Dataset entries
------------------------

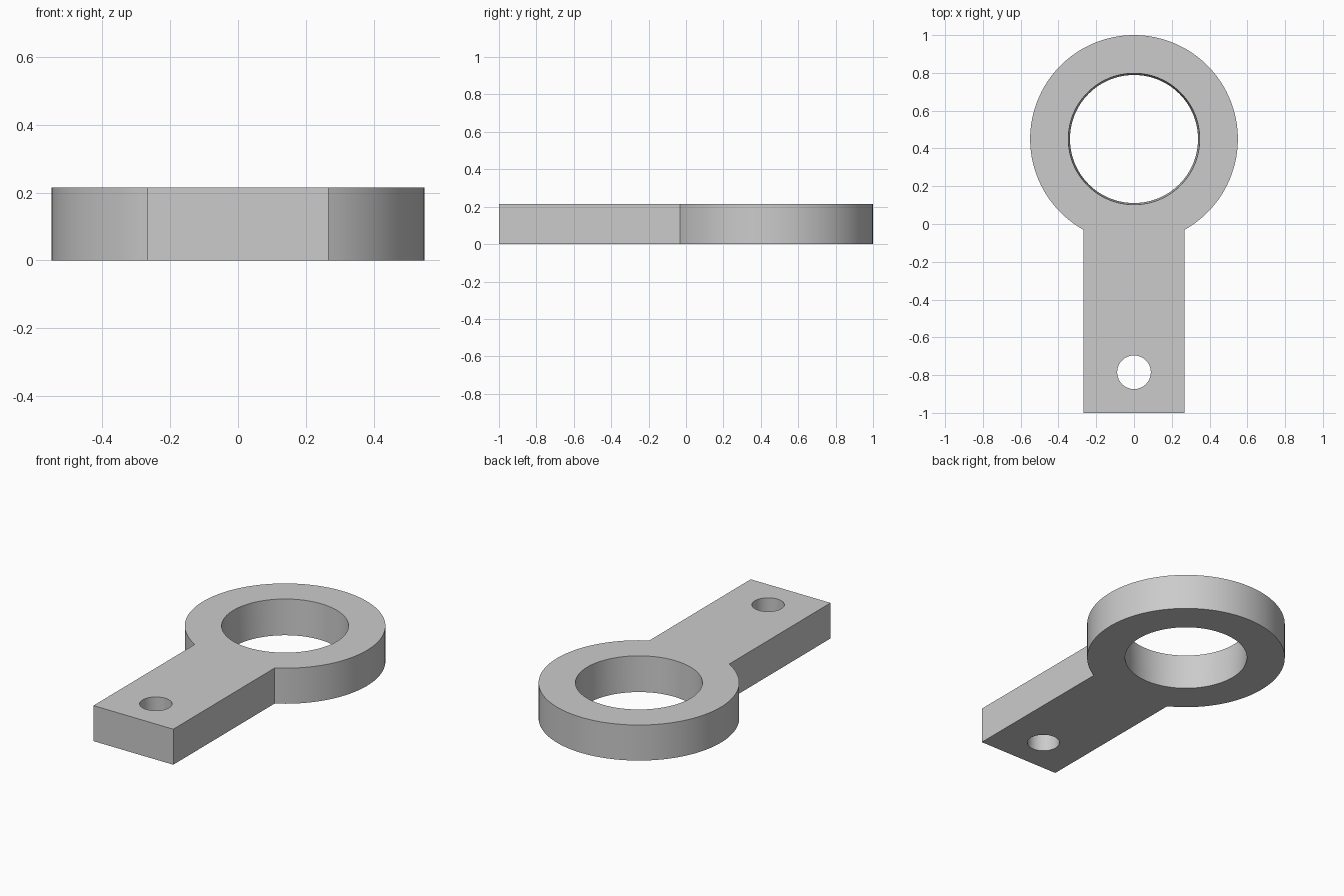
import bpy, bmesh
from math import sin, cos, asin, pi

cube = bpy.data.objects.get("Cube")
if cube:
    bpy.data.objects.remove(cube, do_unlink=True)

HEIGHT = 0.215
RING_Y, RING_R = 0.45, 0.55
ARM_HALF, ARM_END = 0.267, -1.0

grey = bpy.data.materials.new("plain grey")
grey.use_nodes = True
colour = (0.6, 0.6, 0.6, 1)
grey.diffuse_color = colour
grey.node_tree.nodes["Principled BSDF"].inputs["Base Color"].default_value = colour


def add_object(name, bm):
    bmesh.ops.recalc_face_normals(bm, faces=bm.faces)
    mesh = bpy.data.meshes.new(name)
    bm.to_mesh(mesh)
    bm.free()
    mesh.materials.append(grey)
    obj = bpy.data.objects.new(name, mesh)
    bpy.context.collection.objects.link(obj)
    return obj


def hole_cutter(name, y, bottom_radius, top_radius):
    # Extend the taper past both faces so the cut is clean
    slope = top_radius - bottom_radius
    bm = bmesh.new()
    bmesh.ops.create_cone(bm, cap_ends=True, segments=96,
                          radius1=bottom_radius - slope / 2,
                          radius2=top_radius + slope / 2, depth=HEIGHT * 2)
    bmesh.ops.translate(bm, vec=(0, y, HEIGHT / 2), verts=bm.verts)
    obj = add_object(name, bm)
    obj.hide_render = True
    return obj


# Eyelet outline: round head running straight into the flat arm
half_gap = asin(ARM_HALF / RING_R)
start, sweep, steps = -pi / 2 + half_gap, 2 * (pi - half_gap), 96
outline = [(RING_R * cos(start + sweep * i / steps),
            RING_Y + RING_R * sin(start + sweep * i / steps))
           for i in range(steps + 1)]
outline += [(-ARM_HALF, ARM_END), (ARM_HALF, ARM_END)]

bm = bmesh.new()
face = bm.faces.new([bm.verts.new((x, y, 0)) for x, y in outline])
extruded = bmesh.ops.extrude_face_region(bm, geom=[face], use_keep_orig=True)
top = [v for v in extruded["geom"] if isinstance(v, bmesh.types.BMVert)]
bmesh.ops.translate(bm, vec=(0, 0, HEIGHT), verts=top)
body = add_object("eyelet_arm", bm)

# Tapered ring bore and small mounting hole
cutters = [hole_cutter("ring_bore_cutter", RING_Y, 0.339, 0.348),
           hole_cutter("mounting_hole_cutter", -0.785, 0.089, 0.089)]
bpy.context.view_layer.objects.active = body
for obj in bpy.context.selected_objects:
    obj.select_set(False)
body.select_set(True)
for cutter in cutters:
    cut = body.modifiers.new(cutter.name, "BOOLEAN")
    cut.operation = "DIFFERENCE"
    cut.solver = "EXACT"
    cut.object = cutter
    bpy.ops.object.modifier_apply(modifier=cut.name)
    bpy.data.objects.remove(cutter, do_unlink=True)

bpy.ops.object.shade_smooth_by_angle(angle=pi / 6)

------------------------

> Aim of the exercise
Set the records down again exactly as given, and leave the pictures out.

> Response for this exercise
import bpy, bmesh
from math import sin, cos, asin, pi

cube = bpy.data.objects.get("Cube")
if cube:
    bpy.data.objects.remove(cube, do_unlink=True)

HEIGHT = 0.215
RING_Y, RING_R = 0.45, 0.55
ARM_HALF, ARM_END = 0.267, -1.0

grey = bpy.data.materials.new("plain grey")
grey.use_nodes = True
colour = (0.6, 0.6, 0.6, 1)
grey.diffuse_color = colour
grey.node_tree.nodes["Principled BSDF"].inputs["Base Color"].default_value = colour


def add_object(name, bm):
    bmesh.ops.recalc_face_normals(bm, faces=bm.faces)
    mesh = bpy.data.meshes.new(name)
    bm.to_mesh(mesh)
    bm.free()
    mesh.materials.append(grey)
    obj = bpy.data.objects.new(name, mesh)
    bpy.context.collection.objects.link(obj)
    return obj


def hole_cutter(name, y, bottom_radius, top_radius):
    # Extend the taper past both faces so the cut is clean
    slope = top_radius - bottom_radius
    bm = bmesh.new()
    bmesh.ops.create_cone(bm, cap_ends=True, segments=96,
                          radius1=bottom_radius - slope / 2,
                          radius2=top_radius + slope / 2, depth=HEIGHT * 2)
    bmesh.ops.translate(bm, vec=(0, y, HEIGHT / 2), verts=bm.verts)
    obj = add_object(name, bm)
    obj.hide_render = True
    return obj


# Eyelet outline: round head running straight into the flat arm
half_gap = asin(ARM_HALF / RING_R)
start, sweep, steps = -pi / 2 + half_gap, 2 * (pi - half_gap), 96
outline = [(RING_R * cos(start + sweep * i / steps),
            RING_Y + RING_R * sin(start + sweep * i / steps))
           for i in range(steps + 1)]
outline += [(-ARM_HALF, ARM_END), (ARM_HALF, ARM_END)]

bm = bmesh.new()
face = bm.faces.new([bm.verts.new((x, y, 0)) for x, y in outline])
extruded = bmesh.ops.extrude_face_region(bm, geom=[face], use_keep_orig=True)
top = [v for v in extruded["geom"] if isinstance(v, bmesh.types.BMVert)]
bmesh.ops.translate(bm, vec=(0, 0, HEIGHT), verts=top)
body = add_object("eyelet_arm", bm)

# Tapered ring bore and small mounting hole
cutters = [hole_cutter("ring_bore_cutter", RING_Y, 0.339, 0.348),
           hole_cutter("mounting_hole_cutter", -0.785, 0.089, 0.089)]
bpy.context.view_layer.objects.active = body
for obj in bpy.context.selected_objects:
    obj.select_set(False)
body.select_set(True)
for cutter in cutters:
    cut = body.modifiers.new(cutter.name, "BOOLEAN")
    cut.operation = "DIFFERENCE"
    cut.solver = "EXACT"
    cut.object = cutter
    bpy.ops.object.modifier_apply(modifier=cut.name)
    bpy.data.objects.remove(cutter, do_unlink=True)

bpy.ops.object.shade_smooth_by_angle(angle=pi / 6)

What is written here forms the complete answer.